PROBLEM TO SOLVE:
For this exercise, copy out each line of the material below that includes "height".

DATA LISTING:
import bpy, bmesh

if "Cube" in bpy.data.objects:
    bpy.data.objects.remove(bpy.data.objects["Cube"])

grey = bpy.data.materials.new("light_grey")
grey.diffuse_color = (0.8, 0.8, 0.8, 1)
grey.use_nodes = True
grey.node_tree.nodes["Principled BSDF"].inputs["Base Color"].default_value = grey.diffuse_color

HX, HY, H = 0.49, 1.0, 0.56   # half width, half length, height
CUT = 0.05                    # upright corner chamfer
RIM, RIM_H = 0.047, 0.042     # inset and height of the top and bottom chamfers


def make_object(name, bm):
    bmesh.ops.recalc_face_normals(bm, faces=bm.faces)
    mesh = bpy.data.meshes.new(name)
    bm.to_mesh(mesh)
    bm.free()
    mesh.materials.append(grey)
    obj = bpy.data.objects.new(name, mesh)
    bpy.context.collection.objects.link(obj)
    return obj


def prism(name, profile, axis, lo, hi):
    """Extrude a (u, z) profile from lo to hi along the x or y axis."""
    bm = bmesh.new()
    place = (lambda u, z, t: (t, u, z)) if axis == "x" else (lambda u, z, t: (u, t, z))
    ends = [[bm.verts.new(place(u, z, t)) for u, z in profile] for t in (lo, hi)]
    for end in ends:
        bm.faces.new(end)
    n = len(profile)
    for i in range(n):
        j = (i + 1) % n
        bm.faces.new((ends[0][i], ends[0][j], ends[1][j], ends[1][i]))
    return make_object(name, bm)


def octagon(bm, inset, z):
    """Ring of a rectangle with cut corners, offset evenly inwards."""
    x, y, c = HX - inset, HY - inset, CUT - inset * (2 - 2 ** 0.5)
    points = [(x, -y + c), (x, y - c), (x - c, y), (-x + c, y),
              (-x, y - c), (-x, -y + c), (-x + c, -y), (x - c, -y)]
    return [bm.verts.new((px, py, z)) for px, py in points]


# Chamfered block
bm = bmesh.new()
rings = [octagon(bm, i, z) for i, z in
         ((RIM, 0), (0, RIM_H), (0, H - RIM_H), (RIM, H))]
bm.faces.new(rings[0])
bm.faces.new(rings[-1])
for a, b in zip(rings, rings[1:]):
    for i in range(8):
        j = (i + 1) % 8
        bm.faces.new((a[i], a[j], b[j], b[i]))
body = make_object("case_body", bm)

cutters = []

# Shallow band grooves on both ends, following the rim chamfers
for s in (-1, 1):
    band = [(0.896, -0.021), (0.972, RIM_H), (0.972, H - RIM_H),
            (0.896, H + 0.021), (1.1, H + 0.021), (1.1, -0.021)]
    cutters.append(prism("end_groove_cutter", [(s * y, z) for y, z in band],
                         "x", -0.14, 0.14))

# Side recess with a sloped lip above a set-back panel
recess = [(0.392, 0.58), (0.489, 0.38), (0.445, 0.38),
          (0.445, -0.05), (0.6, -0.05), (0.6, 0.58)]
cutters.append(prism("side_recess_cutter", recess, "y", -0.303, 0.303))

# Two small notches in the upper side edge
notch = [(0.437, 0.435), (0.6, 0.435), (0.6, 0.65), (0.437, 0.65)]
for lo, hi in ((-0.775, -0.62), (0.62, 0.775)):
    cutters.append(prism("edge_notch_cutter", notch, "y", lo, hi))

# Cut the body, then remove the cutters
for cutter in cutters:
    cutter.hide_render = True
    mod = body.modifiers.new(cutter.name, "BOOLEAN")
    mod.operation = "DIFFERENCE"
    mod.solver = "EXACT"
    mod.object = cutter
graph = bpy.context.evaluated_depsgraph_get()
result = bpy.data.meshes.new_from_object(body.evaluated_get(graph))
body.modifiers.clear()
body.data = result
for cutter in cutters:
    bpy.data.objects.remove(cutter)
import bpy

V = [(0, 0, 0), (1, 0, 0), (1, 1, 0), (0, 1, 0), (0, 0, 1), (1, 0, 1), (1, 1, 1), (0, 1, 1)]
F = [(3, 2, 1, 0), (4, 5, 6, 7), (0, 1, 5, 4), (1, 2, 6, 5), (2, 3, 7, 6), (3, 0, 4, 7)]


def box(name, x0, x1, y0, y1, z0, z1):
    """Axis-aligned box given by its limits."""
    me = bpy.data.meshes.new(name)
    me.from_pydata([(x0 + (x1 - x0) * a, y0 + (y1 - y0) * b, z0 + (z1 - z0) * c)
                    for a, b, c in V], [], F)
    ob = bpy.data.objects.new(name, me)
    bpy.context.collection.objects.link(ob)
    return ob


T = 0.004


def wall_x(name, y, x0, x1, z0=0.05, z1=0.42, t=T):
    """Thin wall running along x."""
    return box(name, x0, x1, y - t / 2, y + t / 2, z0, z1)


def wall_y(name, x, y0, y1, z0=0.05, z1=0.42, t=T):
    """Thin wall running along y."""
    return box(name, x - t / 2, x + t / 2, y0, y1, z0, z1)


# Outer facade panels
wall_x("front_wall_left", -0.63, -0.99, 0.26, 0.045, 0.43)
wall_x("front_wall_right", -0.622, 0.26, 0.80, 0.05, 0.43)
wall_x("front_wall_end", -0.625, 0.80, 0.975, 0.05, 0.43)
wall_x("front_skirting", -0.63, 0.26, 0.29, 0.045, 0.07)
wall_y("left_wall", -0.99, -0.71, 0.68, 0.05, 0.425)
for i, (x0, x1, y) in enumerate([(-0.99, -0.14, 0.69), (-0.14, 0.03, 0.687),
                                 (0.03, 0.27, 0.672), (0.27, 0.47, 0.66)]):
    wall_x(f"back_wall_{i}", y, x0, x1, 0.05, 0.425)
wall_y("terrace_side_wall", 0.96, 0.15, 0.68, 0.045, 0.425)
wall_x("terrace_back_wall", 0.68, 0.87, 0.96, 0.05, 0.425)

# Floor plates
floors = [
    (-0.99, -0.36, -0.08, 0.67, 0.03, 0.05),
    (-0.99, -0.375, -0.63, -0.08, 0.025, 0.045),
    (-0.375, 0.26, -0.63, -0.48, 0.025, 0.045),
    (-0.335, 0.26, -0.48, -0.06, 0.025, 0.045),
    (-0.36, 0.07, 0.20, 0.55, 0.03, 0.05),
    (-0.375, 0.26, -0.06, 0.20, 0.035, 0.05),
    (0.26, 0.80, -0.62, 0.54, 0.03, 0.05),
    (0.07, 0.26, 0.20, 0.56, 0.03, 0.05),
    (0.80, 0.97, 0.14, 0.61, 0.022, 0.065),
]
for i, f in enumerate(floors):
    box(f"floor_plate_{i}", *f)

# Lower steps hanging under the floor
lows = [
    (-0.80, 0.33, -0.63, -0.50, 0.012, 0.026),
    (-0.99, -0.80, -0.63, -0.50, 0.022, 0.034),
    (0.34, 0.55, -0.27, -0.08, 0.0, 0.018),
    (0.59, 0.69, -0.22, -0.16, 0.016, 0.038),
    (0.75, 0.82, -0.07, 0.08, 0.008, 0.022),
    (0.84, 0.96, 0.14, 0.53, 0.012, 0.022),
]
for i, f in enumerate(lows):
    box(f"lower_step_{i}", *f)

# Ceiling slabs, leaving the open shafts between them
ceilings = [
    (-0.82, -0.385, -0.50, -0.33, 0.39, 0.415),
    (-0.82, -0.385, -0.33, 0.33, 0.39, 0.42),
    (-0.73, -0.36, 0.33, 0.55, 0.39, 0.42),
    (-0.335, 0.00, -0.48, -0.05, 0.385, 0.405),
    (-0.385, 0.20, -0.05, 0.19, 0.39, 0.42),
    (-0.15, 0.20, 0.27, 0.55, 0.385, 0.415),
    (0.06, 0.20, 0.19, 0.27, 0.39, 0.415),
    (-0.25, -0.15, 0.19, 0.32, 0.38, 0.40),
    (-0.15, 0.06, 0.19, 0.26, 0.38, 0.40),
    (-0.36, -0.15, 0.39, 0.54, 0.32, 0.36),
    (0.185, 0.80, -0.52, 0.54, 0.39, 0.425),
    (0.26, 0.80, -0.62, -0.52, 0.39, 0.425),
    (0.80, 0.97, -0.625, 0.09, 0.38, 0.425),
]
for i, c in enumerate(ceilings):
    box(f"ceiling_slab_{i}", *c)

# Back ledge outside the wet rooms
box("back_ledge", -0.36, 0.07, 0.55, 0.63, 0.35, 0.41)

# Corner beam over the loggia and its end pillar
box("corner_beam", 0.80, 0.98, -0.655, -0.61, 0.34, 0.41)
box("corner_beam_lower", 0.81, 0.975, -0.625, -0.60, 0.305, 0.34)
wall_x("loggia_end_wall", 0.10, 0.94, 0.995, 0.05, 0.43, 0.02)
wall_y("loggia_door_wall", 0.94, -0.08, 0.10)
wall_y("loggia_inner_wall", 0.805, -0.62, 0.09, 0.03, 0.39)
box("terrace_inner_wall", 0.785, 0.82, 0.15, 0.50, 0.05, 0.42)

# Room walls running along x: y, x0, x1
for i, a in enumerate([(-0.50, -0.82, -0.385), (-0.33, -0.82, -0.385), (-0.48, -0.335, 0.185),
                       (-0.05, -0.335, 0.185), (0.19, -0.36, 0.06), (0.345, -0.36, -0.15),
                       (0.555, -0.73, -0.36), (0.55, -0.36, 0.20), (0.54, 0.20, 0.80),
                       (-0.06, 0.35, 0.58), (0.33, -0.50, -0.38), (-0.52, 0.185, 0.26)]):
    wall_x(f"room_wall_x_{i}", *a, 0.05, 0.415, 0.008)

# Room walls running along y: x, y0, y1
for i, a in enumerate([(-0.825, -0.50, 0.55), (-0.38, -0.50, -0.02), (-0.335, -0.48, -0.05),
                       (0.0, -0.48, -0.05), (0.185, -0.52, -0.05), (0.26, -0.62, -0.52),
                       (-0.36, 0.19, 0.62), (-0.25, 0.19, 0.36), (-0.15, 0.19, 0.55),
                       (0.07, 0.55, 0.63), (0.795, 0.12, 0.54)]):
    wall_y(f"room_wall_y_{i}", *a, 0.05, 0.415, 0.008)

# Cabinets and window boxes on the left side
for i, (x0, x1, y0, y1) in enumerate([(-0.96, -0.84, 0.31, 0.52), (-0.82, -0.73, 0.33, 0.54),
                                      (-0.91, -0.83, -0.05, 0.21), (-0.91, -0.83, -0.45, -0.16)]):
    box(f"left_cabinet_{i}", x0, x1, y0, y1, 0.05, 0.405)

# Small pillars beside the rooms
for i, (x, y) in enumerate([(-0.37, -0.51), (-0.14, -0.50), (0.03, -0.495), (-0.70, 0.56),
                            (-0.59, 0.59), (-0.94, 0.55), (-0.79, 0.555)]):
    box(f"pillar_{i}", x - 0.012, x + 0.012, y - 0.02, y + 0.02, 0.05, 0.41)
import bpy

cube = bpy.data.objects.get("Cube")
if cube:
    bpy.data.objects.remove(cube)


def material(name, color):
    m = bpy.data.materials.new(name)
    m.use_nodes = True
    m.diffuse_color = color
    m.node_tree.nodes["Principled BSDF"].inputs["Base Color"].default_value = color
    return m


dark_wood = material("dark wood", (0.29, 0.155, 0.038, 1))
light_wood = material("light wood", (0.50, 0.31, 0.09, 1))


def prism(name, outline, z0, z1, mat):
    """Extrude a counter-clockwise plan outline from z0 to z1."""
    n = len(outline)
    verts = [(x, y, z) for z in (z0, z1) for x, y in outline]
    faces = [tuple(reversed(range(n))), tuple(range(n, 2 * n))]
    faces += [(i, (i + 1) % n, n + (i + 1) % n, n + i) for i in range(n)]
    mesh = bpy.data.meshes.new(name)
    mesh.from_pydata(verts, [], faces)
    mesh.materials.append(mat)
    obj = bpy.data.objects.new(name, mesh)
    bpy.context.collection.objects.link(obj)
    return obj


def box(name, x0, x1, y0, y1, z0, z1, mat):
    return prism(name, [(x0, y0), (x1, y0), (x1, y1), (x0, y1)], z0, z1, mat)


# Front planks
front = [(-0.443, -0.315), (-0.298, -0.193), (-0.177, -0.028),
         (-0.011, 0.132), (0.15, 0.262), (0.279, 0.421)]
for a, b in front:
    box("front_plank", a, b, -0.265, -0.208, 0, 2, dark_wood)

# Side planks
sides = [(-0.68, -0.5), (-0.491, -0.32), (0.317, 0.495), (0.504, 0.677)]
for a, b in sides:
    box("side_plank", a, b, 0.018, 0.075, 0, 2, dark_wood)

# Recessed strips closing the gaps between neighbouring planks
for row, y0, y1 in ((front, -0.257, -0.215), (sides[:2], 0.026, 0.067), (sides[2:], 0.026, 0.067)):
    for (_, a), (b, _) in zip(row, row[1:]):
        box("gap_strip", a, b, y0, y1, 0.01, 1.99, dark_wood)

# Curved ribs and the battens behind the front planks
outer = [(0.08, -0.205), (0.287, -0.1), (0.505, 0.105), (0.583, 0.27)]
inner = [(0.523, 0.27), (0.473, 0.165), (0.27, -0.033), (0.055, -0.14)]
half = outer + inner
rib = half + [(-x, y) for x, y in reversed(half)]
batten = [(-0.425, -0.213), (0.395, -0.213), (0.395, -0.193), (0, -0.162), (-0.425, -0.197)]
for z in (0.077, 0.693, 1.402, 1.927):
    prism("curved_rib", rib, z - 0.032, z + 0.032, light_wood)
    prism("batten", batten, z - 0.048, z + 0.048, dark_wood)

ANSWER FOR THIS EXERCISE:
HX, HY, H = 0.49, 1.0, 0.56   # half width, half length, height
RIM, RIM_H = 0.047, 0.042     # inset and height of the top and bottom chamfers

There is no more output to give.